Several education-related topics are presently being re­searched by the higher education community and could be addressed in a Philosophy of Education statement request­ed to accompany a resume, or in an interview. Education forever remains in a state of flux, as educational researchers consider such topics as assessment of teaching and learn­ing, teaching populations that are diverse with regard to ethnicity and age, competency-based programs, individual­ized teaching and institutional collaboration, partnerships, and socioeconomic diversity in both student and faculty populations. 

You can find postsecondary positions at state, local, and private universities and four- and two-year colleges. These academic institutions offer a range of teaching positions that emphasize different skills, and one of them might be a good fit for you.

Strengthen Your Ability To Begin a Career in Higher Education 

Many job descriptions list “teaching experience” in the re­quired or preferred qualifications. If you are even in the early stages of deciding whether or not a teaching career is for you, take steps that will help in the decision process. As early as possible, get into situations that include some aspect of teach­ing. Most institutions hire tutors or laboratory assistants. En­gage in your own research regarding issues related to teaching and learning. Involve high school, or two- or four-year college students in research projects. Lead help sessions. Particularly for two-year colleges, classroom teaching experience is criti­cal. Experience in an adjunct faculty position in chemistry at a two- or four-year college, or even at a senior high school, raises the interest many institutions have in seeing you as a viable candidate. Contacting your local ACS Section can also lead both to opportunities to participate in outreach events and to networking, which in my case led to an opportunity to intern at the Dow Corning Corporation. Don’t be afraid to try new things or take advantage of opportunities as they arise. These experiences work to strengthen your abilities and to fortify your resume.

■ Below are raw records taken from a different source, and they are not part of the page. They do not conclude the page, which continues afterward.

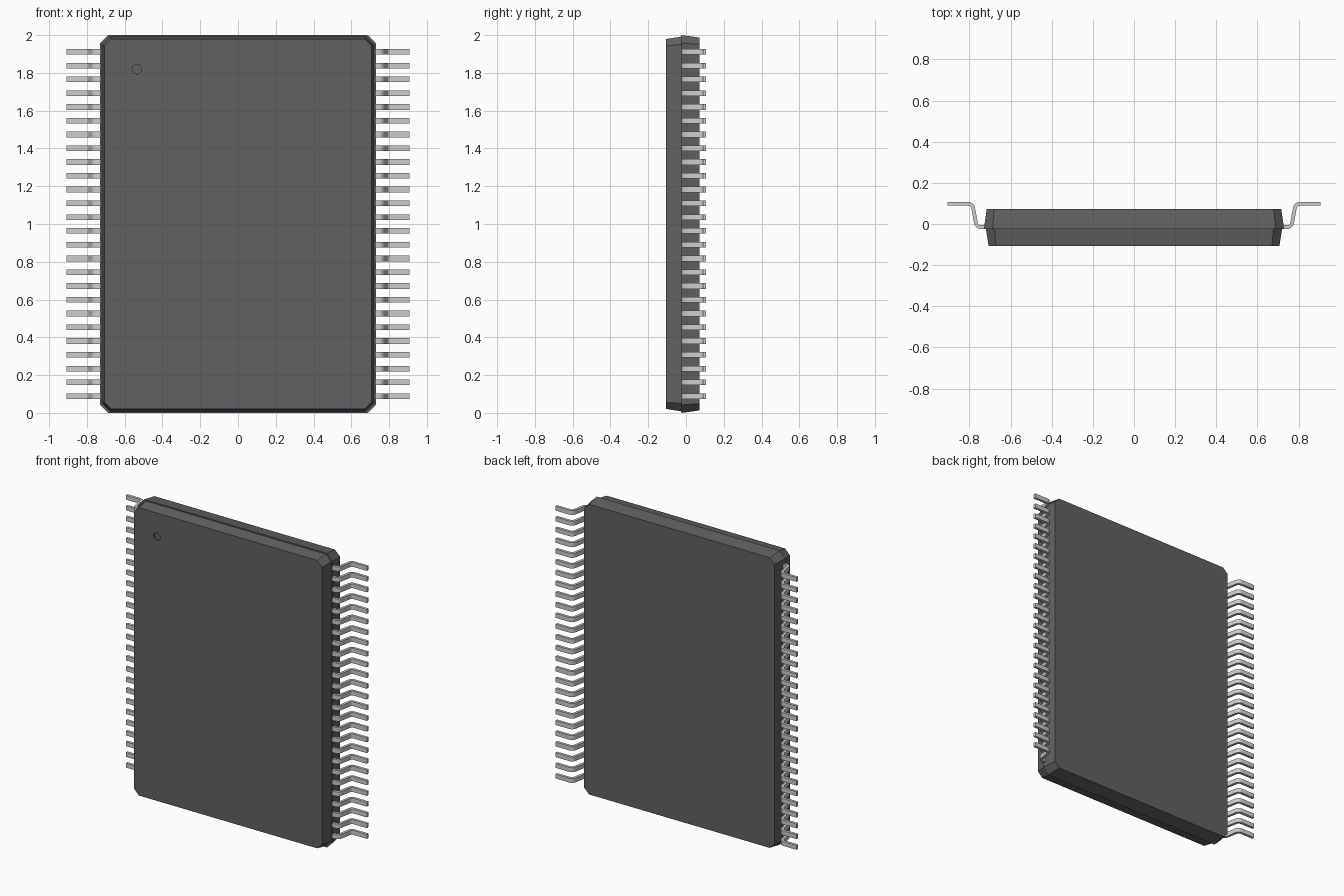
import bpy, bmesh, math
from mathutils import Vector

if "Cube" in bpy.data.objects:
    bpy.data.objects.remove(bpy.data.objects["Cube"])


def material(name, grey):
    m = bpy.data.materials.new(name)
    m.diffuse_color = (*grey, 1)
    m.use_nodes = True
    m.node_tree.nodes["Principled BSDF"].inputs["Base Color"].default_value = m.diffuse_color
    return m


def make_object(name, bm, mat):
    bmesh.ops.recalc_face_normals(bm, faces=bm.faces)
    me = bpy.data.meshes.new(name)
    bm.to_mesh(me)
    bm.free()
    ob = bpy.data.objects.new(name, me)
    ob.data.materials.append(mat)
    bpy.context.collection.objects.link(ob)
    return ob


def loft(rings):
    bm = bmesh.new()
    loops = [[bm.verts.new(p) for p in ring] for ring in rings]
    bm.faces.new(loops[0])
    bm.faces.new(loops[-1])
    for a, b in zip(loops, loops[1:]):
        for i in range(len(a)):
            j = (i + 1) % len(a)
            bm.faces.new((a[i], a[j], b[j], b[i]))
    return bm


def outline(hx, hz, c, y):
    # Chamfered rectangle in the xz plane, centred on z = 1
    pts = [(hx, hz - c), (hx - c, hz), (c - hx, hz), (-hx, hz - c),
           (-hx, c - hz), (c - hx, -hz), (hx - c, -hz), (hx, c - hz)]
    return [(x, y, z + 1) for x, z in pts]


def fillet(p, radius, steps=6):
    # Round the inner corners of a 2D path
    p = [Vector(q) for q in p]
    out = [p[0]]
    for a, b, c in zip(p, p[1:], p[2:]):
        u, v = (a - b).normalized(), (c - b).normalized()
        half = u.angle(v) / 2
        centre = b + (u + v).normalized() * radius / math.sin(half)
        start = b + u * radius / math.tan(half) - centre
        end = b + v * radius / math.tan(half) - centre
        total = start.angle(end)
        for k in range(steps + 1):
            t = k / steps
            out.append(centre + (start * math.sin((1 - t) * total)
                                 + end * math.sin(t * total)) / math.sin(total))
    return out + [p[-1]]


black = material("dark_plastic", (0.12, 0.12, 0.12))
metal = material("lead_metal", (0.62, 0.61, 0.58))

# Moulded package: two tapered halves meeting at the parting line
PART = -0.025
back = make_object("package_back_half", loft([
    outline(0.73, 1.0, 0.042, PART), outline(0.716, 0.987, 0.036, 0.072)]), black)
front = make_object("package_front_half", loft([
    outline(0.72, 0.992, 0.042, PART), outline(0.707, 0.979, 0.036, -0.107)]), black)

# Shallow round pin-one mark cut in the front face
bpy.ops.mesh.primitive_cylinder_add(vertices=32, radius=0.025, depth=0.03,
                                    location=(-0.535, -0.112, 1.82),
                                    rotation=(math.pi / 2, 0, 0))
cutter = bpy.context.object
cutter.name = "mark_cutter"
cutter.data.materials.append(black)
cutter.hide_render = True
cutter.hide_set(True)
cut = front.modifiers.new("pin_one_mark", 'BOOLEAN')
cut.operation = 'DIFFERENCE'
cut.solver = 'EXACT'
cut.object = cutter

# One gull-wing lead: strip cross-sections swept along a bent path
COUNT, PITCH, WIDTH, THICK = 26, 0.0729, 0.03, 0.018
path = fillet([(0.70, -0.015), (0.765, -0.015), (0.786, 0.098), (0.907, 0.098)], 0.024)
z0 = 1 - PITCH * (COUNT - 1) / 2
rings = []
for i, p in enumerate(path):
    d = (path[min(i + 1, len(path) - 1)] - path[max(i - 1, 0)]).normalized()
    n = Vector((-d.y, d.x)) * THICK / 2
    a, b = p + n, p - n
    rings.append([(a.x, a.y, z0 - WIDTH / 2), (a.x, a.y, z0 + WIDTH / 2),
                  (b.x, b.y, z0 + WIDTH / 2), (b.x, b.y, z0 - WIDTH / 2)])
leads = make_object("leads", loft(rings), metal)
bpy.ops.object.select_all(action='DESELECT')
leads.select_set(True)
bpy.context.view_layer.objects.active = leads
bpy.ops.object.shade_smooth_by_angle(angle=math.radians(35))

# Row of leads up one side, mirrored to the other
arr = leads.modifiers.new("row", 'ARRAY')
arr.count = COUNT
arr.use_relative_offset = False
arr.use_constant_offset = True
arr.constant_offset_displace = (0, 0, PITCH)
mir = leads.modifiers.new("both_sides", 'MIRROR')
mir.use_axis = (True, False, False)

Submit Your Resume and Job Application 

One size does not fit all. Each job application is individual and must be treated as such. The same application and cover letter must not be sent for every job posting. Read the application and job posting carefully and address each thing they ask for. If you send out bulk mailings, you are simply incurring unnecessary costs. Displaying your special set of skills and showing that they meet the needs of the hiring institution will certainly lead to better results.

Now it’s time make use of your research and experience to prepare for that interview which, by the way, usually in­cludes a teaching demonstration!

I wish you the best and hope that you enjoy teaching chemistry, with all the opportunities that it provides, as much as I did! Just don’t ever allow yourself to stop experimenting and learning!